29: Mevasseret Zion Absorption Center Shlomo Molla is an Israeli politician who has served as a member of the Knesset for Kadima since February 2008. Shlomo was born in a small Jewish village of 40 families in Gondar Province, Ethiopia in 1965 into a family of 9 brothers and 2 sisters. In 1984, he attempted to immigrate to Israel on foot. He walked 780 kilometers in 10 days to Sudan where his best friend was shot and killed by Sudanese forces. The group was jailed, and beaten, in Sudan for 91 days until they were rescued by Israeli forces and taken to a refugee camp. Molla was "rescued" by Israeli paratroopers in February. On the plane to Israel, the group sang "Shalom Alechem". Upon arriving in Israel, Shlomo was shocked to learn that Jews could be white. He also learned how to use an elevator (after riding on one for 25 minutes, not realizing that they should get off when the doors opened at the appropriate floor) and how to speak Hebrew while in the hospital, where he was sent days after his arrival in Israel with malaria. After serving in the IDF, Shlomo studied for a BA in social work at Bar-Ilan University and served as co-chairman of the Organization of Ethiopian Students. He later received his Law Degree from Ono Academic College. In 1991, Shlomo became head of a JAFI immigrant absorption center in Tiberias, and in 1995 was appointed supervisor of the absorption centers and ulpans in northern kibbutzim. In 1996 he became a member of the Ministry of Health's committee to advise on war conditions, and in 1999 became head of the Jewish Agency's Ethiopian Division. Shlomo is married with three children and lives in Rishon LeZion.
30: Natan Sharansky (Anatoly Borisovich Shcharansky) Former Soviet refusenik and prisoner, Israeli politician, human rights activist and author, today Sharansky is the Chair of the Executive of JAFI.
31: Radisson Royal Hotel (Formerly Hotel Ukraina) One of Moscow's most famous and eye-catching landmarks, the hotel is one of the Seven Sisters (seven tall skyscrapers from the Stalinist era). Built during the latter part of Stalin's Soviet leadership in the late 1940s and early 1950s, these 20th-century skyscrapers will always serve as important monuments to that time.
32: The Kremlin The Moscow Kremlin, sometimes referred to as simply The Kremlin, is a historic fortified complex at the heart of Moscow, overlooking the Moskva River, Saint Basil's Cathedral and Red Square and the Alexander Garden. It is the best known of kremlins (Russian citadels) and includes four palaces, four cathedrals and the enclosing Kremlin Wall with Kremlin towers. The complex serves as the official residence of the President of the Russian Federation.
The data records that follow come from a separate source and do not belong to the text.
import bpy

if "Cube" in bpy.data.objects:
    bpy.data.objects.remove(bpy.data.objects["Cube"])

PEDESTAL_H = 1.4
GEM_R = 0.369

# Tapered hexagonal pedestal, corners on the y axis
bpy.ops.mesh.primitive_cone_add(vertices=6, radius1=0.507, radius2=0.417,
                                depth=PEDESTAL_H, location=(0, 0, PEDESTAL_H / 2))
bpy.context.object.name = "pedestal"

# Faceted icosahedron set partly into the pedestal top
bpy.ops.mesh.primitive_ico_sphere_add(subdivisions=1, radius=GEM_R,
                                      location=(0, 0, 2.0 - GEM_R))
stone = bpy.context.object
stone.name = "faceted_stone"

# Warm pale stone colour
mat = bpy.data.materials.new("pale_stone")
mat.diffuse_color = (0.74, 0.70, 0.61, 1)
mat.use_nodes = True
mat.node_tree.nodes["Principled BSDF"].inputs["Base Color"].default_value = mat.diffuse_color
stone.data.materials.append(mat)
34: Top: Private Churches for Russian Royalty. Bottom (R) : World's Largest Bell...never used. The broken piece weighs 200 tons.
35: The Lubyanka (Former KGB Building) The Lubyanka was originally built in 1898 as the Neo-Baroque headquarters of the All-Russia Insurance Company. A clock is centered in the uppermost band of the facade. Following the Bolshevik Revolution, the structure was seized by the government for the headquarters of the secret police, then called the Cheka. In Soviet Russian jokes it was referred to as the tallest building in Moscow, since Siberia could be seen from its basement. After the dissolution of the KGB, the Lubyanka became the headquarters of the Border Guard Service of Russia, and houses the Lubyanka prison and one directorate of the Federal Security Service of the Russian Federation (FSB).
36: Farewell dinner at Hotel Metropol Moscow.
37: We flew to Israel with 30 olim from the former Soviet Union. Shalom Israel!
38: Linda's never-ending birthday began with dessert for breakfast.
39: Made in Pittsburgh